IDEAS home Printed from
MyIDEAS: Log in (now much improved!) to save this paper

Environmental and Health Protections, or New Protectionism? Determinants of SPS Notifications by WTO Members

Listed author(s):
  • Emma Aisbett
  • Lee M. Pearson

The drastic reductions in bound tariffs agreed by WTO members over the past half century have been accompanied by a substantial rise in non-tariff barriers to trade. Many commentators have drawn a causal link between these two phenomena, but there have been few attempts to empirically test this claim. This lack is particularly apparent with regard to Sanitary and Phytosanitary (SPS) measures, despite their increasing prevalence both in the media and in WTO disputes. SPS measures, like other health and environment regulations, ostensibly serve legitimate national policy objectives and cannot be labeled as “green” protectionism merely by considering posterior trade impacts. The determinants of these regulations matter. This paper uses members’ SPS notifications to the WTO at the product level to test the importance of negotiated tariff reductions as a driver for additional SPS regulations. By exploiting time-series, cross-country and cross-product variation in the data we confirm that decreases in bound tariff rates increase the probability of new SPS measures. The policy implications of this result are, however, tempered by our other major finding, namely, that the impact of tariff constraint on SPS notifications is minor compared to that of demographic, governance and environmental variables

If you experience problems downloading a file, check if you have the proper application to view it first. In case of further problems read the IDEAS help page. Note that these files are not on the IDEAS site. Please be patient as the files may be large.

File URL:
Download Restriction: no

Paper provided by Crawford School of Public Policy, The Australian National University in its series Crawford School Research Papers with number 1213.

in new window

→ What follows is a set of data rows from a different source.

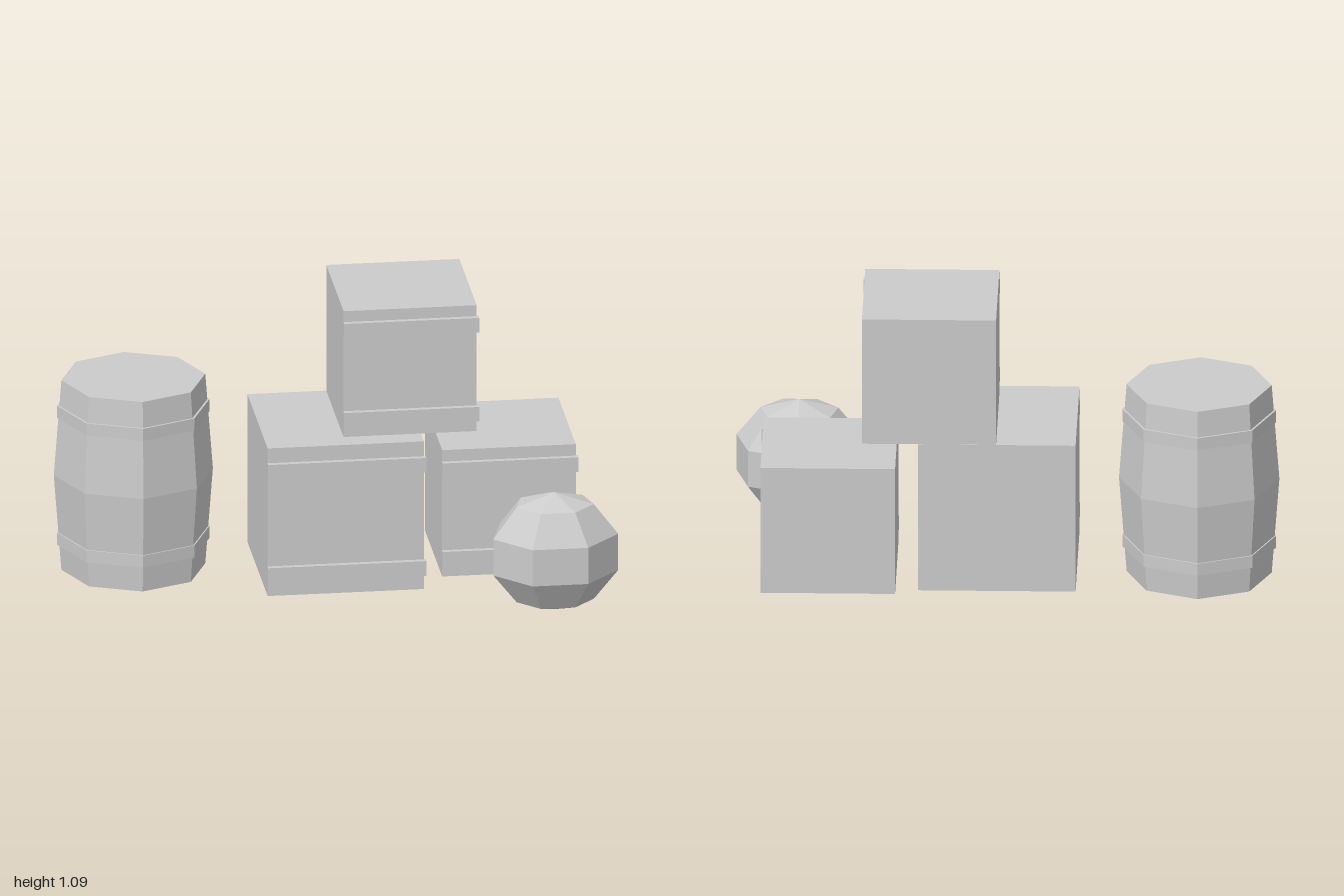
import * as THREE from 'three';

const material = new THREE.MeshStandardMaterial({ color: 0xcccccc, flatShading: true });

function add(parent, name, geometry, x, y, z) {
  const mesh = new THREE.Mesh(geometry, material);
  mesh.name = name;
  mesh.position.set(x, y, z);
  parent.add(mesh);
  return mesh;
}

// Cube with two slats across the front; x, y, z is the centre of its base
function crate(name, size, x, y, z, slatYs) {
  const group = new THREE.Group();
  group.name = name;
  group.position.set(x, y, z);
  add(group, 'crateBody', new THREE.BoxGeometry(size, size, size), 0, size / 2, 0);
  for (const slatY of slatYs) {
    add(group, 'crateSlat', new THREE.BoxGeometry(size + 0.008, 0.057, 0.024),
      0.003, slatY - y, size / 2 + 0.008);
  }
  return group;
}

// Eight-sided barrel bulging at the middle, with two hoops
function barrel(x, y, z) {
  const group = new THREE.Group();
  group.name = 'barrel';
  group.position.set(x, y, z);
  const profile = [[0, 0], [0.265, 0], [0.293, 0.37], [0.265, 0.738], [0, 0.738]]
    .map(([r, h]) => new THREE.Vector2(r, h));
  add(group, 'barrelBody', new THREE.LatheGeometry(profile, 8), 0, 0, 0);
  for (const h of [0.122, 0.616]) {
    add(group, 'barrelHoop', new THREE.CylinderGeometry(0.281, 0.281, 0.047, 8), 0, h, 0);
  }
  return group;
}

export function createModel() {
  const model = new THREE.Group();
  model.name = 'cratesAndBarrel';
  model.add(
    barrel(-0.705, 0.026, -0.23),
    crate('largeCrate', 0.575, 0.029, 0.026, -0.146, [0.113, 0.515]),
    crate('topCrate', 0.49, 0.277, 0.601, -0.187, [0.673, 1.02]),
    crate('sideCrate', 0.492, 0.646, 0.026, -0.226, [0.1, 0.445]),
  );
  // Faceted sack, slightly flattened front to back
  const sack = add(model, 'sack', new THREE.SphereGeometry(1, 7, 5, -Math.PI / 2), 0.77, 0.23, 0.348);
  sack.scale.set(0.248, 0.228, 0.205);
  return model;
}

Length: 41 pages
Date of creation: 2012
Handle: RePEc:een:crwfrp:1213
Contact details of provider: Postal:
Crawford Building, Lennox Crossing, Building #132, Canberra ACT 2601

Phone: +61 2 6125 4705
Fax: +61 2 6125 5448
Web page:

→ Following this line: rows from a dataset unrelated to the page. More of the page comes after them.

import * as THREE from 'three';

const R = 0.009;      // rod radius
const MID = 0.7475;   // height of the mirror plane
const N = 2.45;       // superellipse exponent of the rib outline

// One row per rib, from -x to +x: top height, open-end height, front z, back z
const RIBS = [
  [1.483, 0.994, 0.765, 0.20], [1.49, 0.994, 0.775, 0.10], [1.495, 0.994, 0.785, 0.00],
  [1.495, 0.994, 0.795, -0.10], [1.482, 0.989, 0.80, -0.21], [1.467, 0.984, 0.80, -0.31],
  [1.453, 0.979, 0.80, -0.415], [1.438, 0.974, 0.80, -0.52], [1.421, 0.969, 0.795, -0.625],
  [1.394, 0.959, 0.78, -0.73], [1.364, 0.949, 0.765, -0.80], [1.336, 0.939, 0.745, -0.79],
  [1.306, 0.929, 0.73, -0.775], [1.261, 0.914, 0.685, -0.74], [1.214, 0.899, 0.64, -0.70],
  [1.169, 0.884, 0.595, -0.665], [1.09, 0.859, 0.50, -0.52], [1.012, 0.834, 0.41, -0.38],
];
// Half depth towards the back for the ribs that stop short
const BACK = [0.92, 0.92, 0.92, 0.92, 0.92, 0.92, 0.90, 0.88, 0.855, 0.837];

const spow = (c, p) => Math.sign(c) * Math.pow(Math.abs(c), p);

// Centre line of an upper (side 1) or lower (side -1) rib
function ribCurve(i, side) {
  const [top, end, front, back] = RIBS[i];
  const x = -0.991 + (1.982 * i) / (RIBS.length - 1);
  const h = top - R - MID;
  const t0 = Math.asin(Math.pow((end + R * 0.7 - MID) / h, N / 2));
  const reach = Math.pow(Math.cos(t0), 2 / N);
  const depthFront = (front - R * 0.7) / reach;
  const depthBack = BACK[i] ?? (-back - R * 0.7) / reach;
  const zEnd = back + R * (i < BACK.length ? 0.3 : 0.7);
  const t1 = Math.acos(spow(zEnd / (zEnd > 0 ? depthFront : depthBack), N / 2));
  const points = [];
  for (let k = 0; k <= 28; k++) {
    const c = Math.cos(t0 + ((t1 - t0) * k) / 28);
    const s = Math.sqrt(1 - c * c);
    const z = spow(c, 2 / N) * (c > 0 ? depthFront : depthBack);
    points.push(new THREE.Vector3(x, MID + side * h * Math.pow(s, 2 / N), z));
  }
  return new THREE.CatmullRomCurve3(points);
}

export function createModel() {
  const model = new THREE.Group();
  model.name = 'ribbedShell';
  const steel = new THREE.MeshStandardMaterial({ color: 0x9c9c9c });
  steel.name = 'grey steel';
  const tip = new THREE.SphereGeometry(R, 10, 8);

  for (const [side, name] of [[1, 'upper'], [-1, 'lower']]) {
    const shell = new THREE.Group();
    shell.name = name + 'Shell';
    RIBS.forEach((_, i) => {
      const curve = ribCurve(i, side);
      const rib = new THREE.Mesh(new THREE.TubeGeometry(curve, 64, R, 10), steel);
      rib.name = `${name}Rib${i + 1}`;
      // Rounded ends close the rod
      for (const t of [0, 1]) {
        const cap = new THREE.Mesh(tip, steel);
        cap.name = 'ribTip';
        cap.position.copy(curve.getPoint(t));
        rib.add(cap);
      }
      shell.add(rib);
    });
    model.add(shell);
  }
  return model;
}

More information through EDIRC

No references listed on IDEAS
You can help add them by filling out this form.

This item is not listed on Wikipedia, on a reading list or among the top items on IDEAS.

When requesting a correction, please mention this item's handle: RePEc:een:crwfrp:1213. See general information about how to correct material in RePEc.

For technical questions regarding this item, or to correct its authors, title, abstract, bibliographic or download information, contact: (David Stern)

If you have authored this item and are not yet registered with RePEc, we encourage you to do it here. This allows to link your profile to this item. It also allows you to accept potential citations to this item that we are uncertain about.

If references are entirely missing, you can add them using this form.

If the full references list an item that is present in RePEc, but the system did not link to it, you can help with this form.

If you know of missing items citing this one, you can help us creating those links by adding the relevant references in the same way as above, for each refering item. If you are a registered author of this item, you may also want to check the "citations" tab in your profile, as there may be some citations waiting for confirmation.

Please note that corrections may take a couple of weeks to filter through the various RePEc services.

This information is provided to you by IDEAS at the Research Division of the Federal Reserve Bank of St. Louis using RePEc data.